TASK ITEM: Starting at the line below holding "caps = [[(x, y, z)" and stopping at the line holding "jamb = [(0.48, wall, z)", print every line exactly, both ends included, and leave the rest out.

PROVIDED RECORDS:
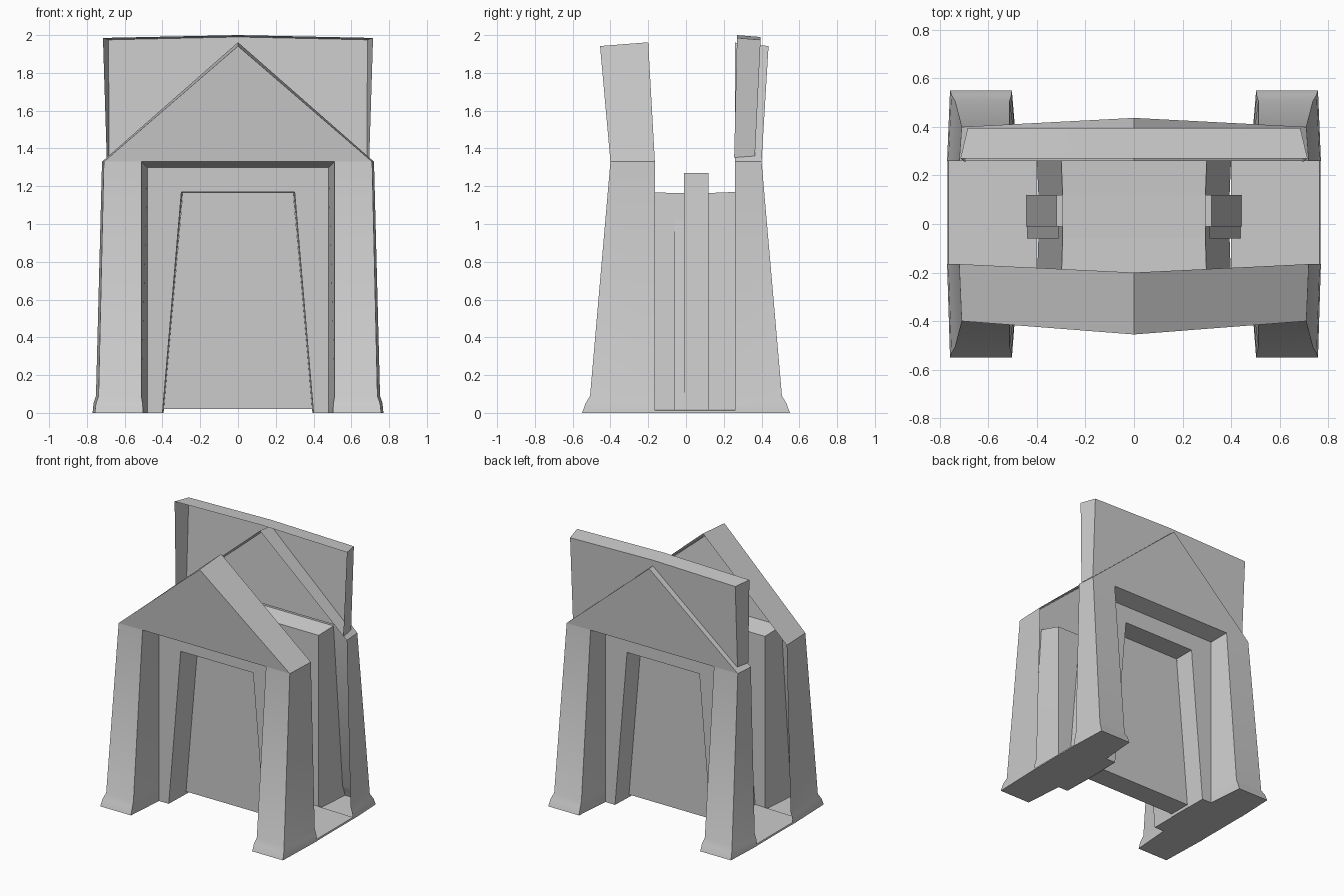
import bpy
import bmesh
import math

cube = bpy.data.objects.get("Cube")
if cube:
    bpy.data.objects.remove(cube, do_unlink=True)

stone = bpy.data.materials.new("grey stone")
stone.use_nodes = True
GREY = (0.6, 0.6, 0.6, 1)
stone.diffuse_color = GREY
stone.node_tree.nodes["Principled BSDF"].inputs["Base Color"].default_value = GREY


def build(name, faces, smooth=0):
    """Half model on +x from polygons, mirrored across the middle."""
    bm = bmesh.new()
    for face in faces:
        bm.faces.new([bm.verts.new(p) for p in face])
    bmesh.ops.remove_doubles(bm, verts=bm.verts, dist=0.0005)
    geom = bm.verts[:] + bm.edges[:] + bm.faces[:]
    bmesh.ops.mirror(bm, geom=geom, axis='X', merge_dist=0.0005)
    bmesh.ops.remove_doubles(bm, verts=bm.verts, dist=0.0005)
    bmesh.ops.recalc_face_normals(bm, faces=bm.faces)
    mesh = bpy.data.meshes.new(name)
    bm.to_mesh(mesh)
    bm.free()
    mesh.materials.append(stone)
    ob = bpy.data.objects.new(name, mesh)
    bpy.context.collection.objects.link(ob)
    if smooth:
        bpy.ops.object.select_all(action='DESELECT')
        ob.select_set(True)
        bpy.context.view_layer.objects.active = ob
        bpy.ops.object.shade_smooth_by_angle(angle=math.radians(smooth))


def strips(*columns):
    """Quads between neighbouring columns of points."""
    return [(a[i], a[i + 1], b[i + 1], b[i])
            for a, b in zip(columns, columns[1:]) for i in range(len(a) - 1)]


def prism(outline, y0, y1):
    """Solid from an (x, z) outline extruded along y."""
    caps = [[(x, y, z) for x, z in outline] for y in (y0, y1)]
    return caps + strips(*[cap + cap[:1] for cap in caps])


EAVE, SOFFIT, DOOR_TOP = 1.33, 1.30, 1.17
LEVELS = (0, 0.05, 0.09, EAVE)


def portal(name, edge, wall, sign, apex_edge, apex):
    """Hollow gabled portal: splayed legs, plinths, recessed wall, gable."""
    depths = (0.55, 0.532, 0.508, 0.40)
    side = [(x, edge, z) for x, z in zip((0.77, 0.765, 0.752, 0.72), LEVELS)]
    corner = [(x, sign * y, z) for x, y, z in
              zip((0.758, 0.752, 0.738, 0.71), depths, LEVELS)]
    inner = [(x, sign * y, z) for x, y, z in
             zip((0.503, 0.505, 0.512, 0.512), depths, LEVELS)]
    jamb = [(0.48, wall, z) for z in LEVELS[:3] + (SOFFIT,)]
    underside = (side[0], corner[0], inner[0], jamb[0])
    build(name + "_legs", strips(side, corner, inner, jamb) + [underside], 40)

    eave_mid = (0, sign * 0.40, EAVE)
    build(name + "_gable", [
        (eave_mid, inner[3], corner[3], apex),
        (apex, corner[3], side[3], apex_edge),
    ])

    wall_mid, door_mid = (0, wall, SOFFIT), (0, wall, DOOR_TOP)
    door_top, door_foot = (0.30, wall, DOOR_TOP), (0.40, wall, 0)
    build(name + "_wall", [
        (eave_mid, wall_mid, jamb[3], inner[3]),
        (wall_mid, door_mid, door_top, jamb[3]),
        (jamb[0], jamb[3], door_top, door_foot),
    ])


portal("front", -0.165, -0.25, -1, (0, -0.20, 1.962), (0, -0.455, 1.942))
portal("back", 0.26, 0.27, 1, (0, 0.26, 1.96), (0, 0.437, 1.942))

# Passage joining the two doorways, slightly narrower inside
rings = [(-0.25, 0), (-0.06, 0.006), (0.12, 0.006), (0.27, 0)]
build("passage", strips(*[[(0, y, DOOR_TOP - d), (0.30 - d, y, DOOR_TOP - d),
                           (0.40 - d, y, 0)] for y, d in rings]))

# Door panel closing the passage
top = DOOR_TOP - 0.007
build("door_panel", prism([(0, 0.02), (0.393, 0.02), (0.293, top), (0, top)],
                          -0.055, 0.115))

# Leaning buttresses hugging the outside of the passage
build("door_buttresses", prism([(0.397, 0), (0.445, 0), (0.32, 1.27), (0.294, 1.27),
                                (0.294, 1.16)], -0.01, 0.12))
build("buttress_steps", prism([(0.397, 0), (0.44, 0), (0.312, 1.02)], -0.06, -0.01))

# Low floor strips between the legs
build("side_floors", prism([(0.40, 0), (0.768, 0), (0.765, 0.012), (0.40, 0.018)],
                           -0.25, 0.27))

# Raised slab over the back gable, open towards the front
front = [(0, 0.27, 2.0), (0.715, 0.27, 1.985), (0.695, 0.255, 1.352)]
back = [(0, 0.395, 1.99), (0.685, 0.395, 1.975), (0.683, 0.365, 1.36)]
build("crest_slab", strips(front, back) + [tuple(back) + ((0, 0.365, 1.36),)], 30)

YOUR RESPONSE:
    caps = [[(x, y, z) for x, z in outline] for y in (y0, y1)]
    return caps + strips(*[cap + cap[:1] for cap in caps])


EAVE, SOFFIT, DOOR_TOP = 1.33, 1.30, 1.17
LEVELS = (0, 0.05, 0.09, EAVE)


def portal(name, edge, wall, sign, apex_edge, apex):
    """Hollow gabled portal: splayed legs, plinths, recessed wall, gable."""
    depths = (0.55, 0.532, 0.508, 0.40)
    side = [(x, edge, z) for x, z in zip((0.77, 0.765, 0.752, 0.72), LEVELS)]
    corner = [(x, sign * y, z) for x, y, z in
              zip((0.758, 0.752, 0.738, 0.71), depths, LEVELS)]
    inner = [(x, sign * y, z) for x, y, z in
             zip((0.503, 0.505, 0.512, 0.512), depths, LEVELS)]
    jamb = [(0.48, wall, z) for z in LEVELS[:3] + (SOFFIT,)]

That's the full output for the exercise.